Press review, Friday 24 March 2000

Hufvudstadsbladet reports on its front-page that "Soderman gets no support from President Fontaine". The paper writes that the President of the European Parliament, Ms Nicole Fontaine does not support the European Ombudsman, Mr Jacob Soderman, in his pursuit of public debate about the openness of the EU. In the interview by Hufvudstadsbladet in Lisbon, Ms Fontaine said Mr Soderman should have gone directly to Mr Prodi with his criticism of the Commission's proposal for transparency regulation. Ms Fontaine thinks Mr Soderman has chosen the wrong form for this kind of debate on an important subject by using the press, and it doesn't help to strengthen the co-operation between the institutions. Ms Fontaine doesn't want any more letters, she thinks now it is time to continue working. "I have invited Mr Soderman to the Conference of Presidents, where this question will be handled. Mr Soderman's opinions and ideas are very welcome," Ms Fontaine said according to Hufvudstadsbladet.

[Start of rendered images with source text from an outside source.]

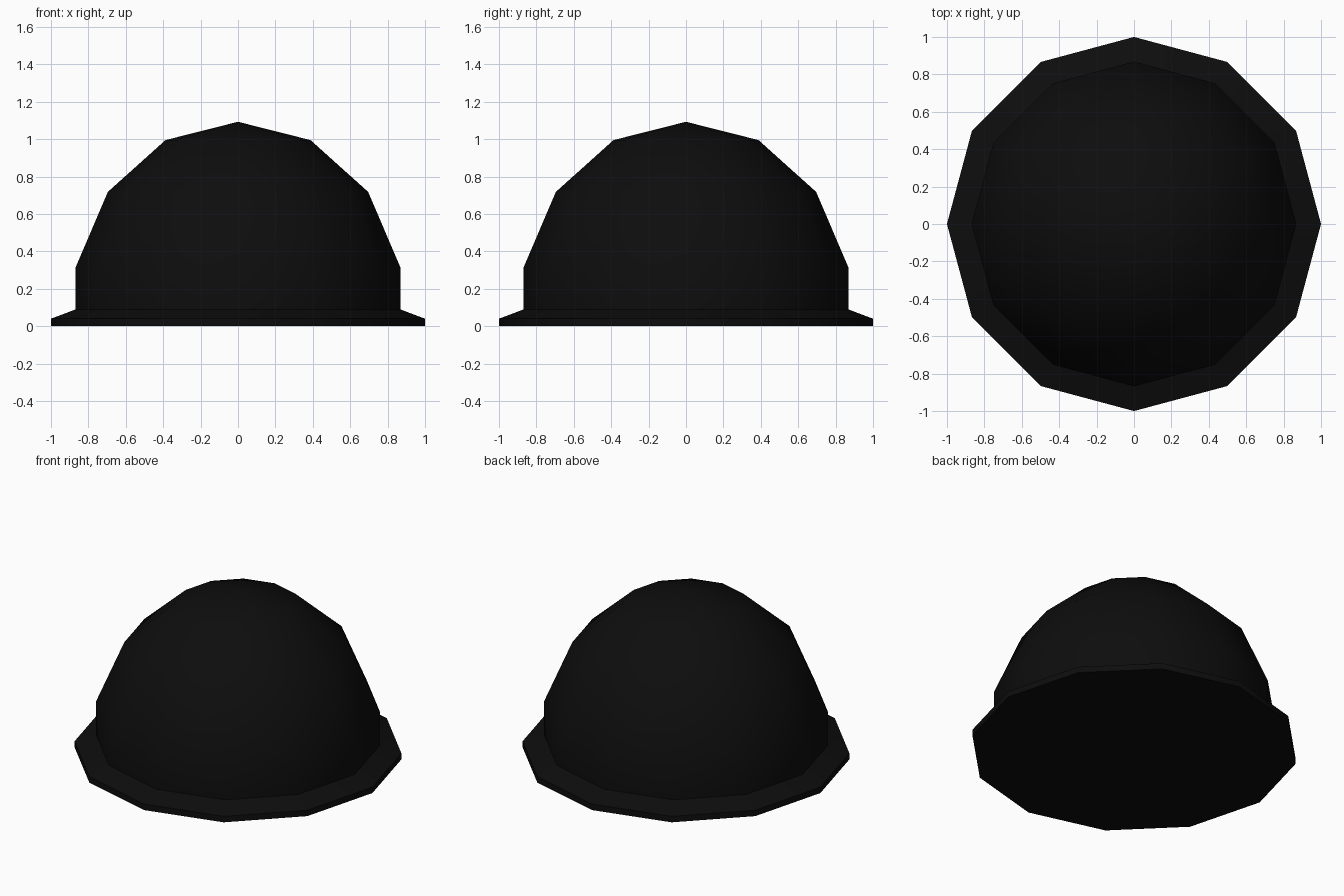
import bpy, bmesh
from math import cos, sin, tau

if "Cube" in bpy.data.objects:
    bpy.data.objects.remove(bpy.data.objects["Cube"])

SIDES = 12

black = bpy.data.materials.new("black")
black.diffuse_color = (0.004, 0.004, 0.004, 1)
black.use_nodes = True
black.node_tree.nodes["Principled BSDF"].inputs["Base Color"].default_value = black.diffuse_color


def lathe(name, profile):
    """Revolve (radius, z) points around z; radius 0 makes a pole."""
    bm = bmesh.new()
    rings = []
    for r, z in profile:
        n = SIDES if r > 0 else 1
        rings.append([bm.verts.new((r * cos(tau * i / SIDES), r * sin(tau * i / SIDES), z))
                      for i in range(n)])
    for low, high in zip(rings, rings[1:]):
        for i in range(SIDES):
            j = (i + 1) % SIDES
            if len(high) == 1:
                bm.faces.new((low[i], low[j], high[0]))
            else:
                bm.faces.new((low[i], low[j], high[j], high[i]))
    # Close the underside
    bm.faces.new(rings[0][::-1])
    if len(rings[-1]) > 1:
        bm.faces.new(rings[-1])
    mesh = bpy.data.meshes.new(name)
    bm.to_mesh(mesh)
    bm.free()
    mesh.materials.append(black)
    obj = bpy.data.objects.new(name, mesh)
    bpy.context.collection.objects.link(obj)
    bpy.ops.object.select_all(action='DESELECT')
    obj.select_set(True)
    bpy.context.view_layer.objects.active = obj
    bpy.ops.object.shade_smooth_by_angle(angle=0.65)
    return obj


# One closed body: bottom disc, sloped flange, short wall and dome
lathe("domed_cap", [(1.0, 0.0), (1.0, 0.04), (0.868, 0.09), (0.868, 0.315),
                    (0.696, 0.718), (0.388, 0.995), (0.0, 1.093)])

Hufvudstadsbladet comments the interview in its editorial by Bjorn Mansson. Mr Mansson writes: "Because of many reasons people would have thought Ms Fontaine to be loyal to Mr. Soderman instead of Mr. Prodi. Firstly, the European Parliament has for a long time shared Mr. Soderman's views about the need for greater openness in the EU. Secondly, Mr Soderman has been elected by the Parliament, so it would be natural to expect support from the President of the Parliament. Thirdly, the integrity of the European Parliament is also at stake. Does the European Ombudsman have the right to express criticism freely in public or not? Yesterday Nicole Fontaine gave a reason for disappointment. She said in a French diplomatic way that she did not want to criticise Mr Soderman's culture - but does it anyway. Fontaine joins together with those who think that the question of greater openness must not be debated in public. This is absurd." Mr Mansson continues: "The reasons Fontaine mentions show that she is not loyal at the first hand to the subject itself, greater openness and better transparency to EU's decision processes, nor to the Parliament's and its Ombudsman's right to defend its integrity against other EU-institutions. Instead she gives her solidarity to the South-European culture, both with respect to the Ombudsman's right to criticise in public and to citizens right of control. It is once again a question of a conflict between cultures, and Ms Fontaine sticks to the administrative culture which prevails in her own home country as well as Mr Prodi's, at the expense of loyalty to the institution she represents and is elected to lead", Mr Mansson writes.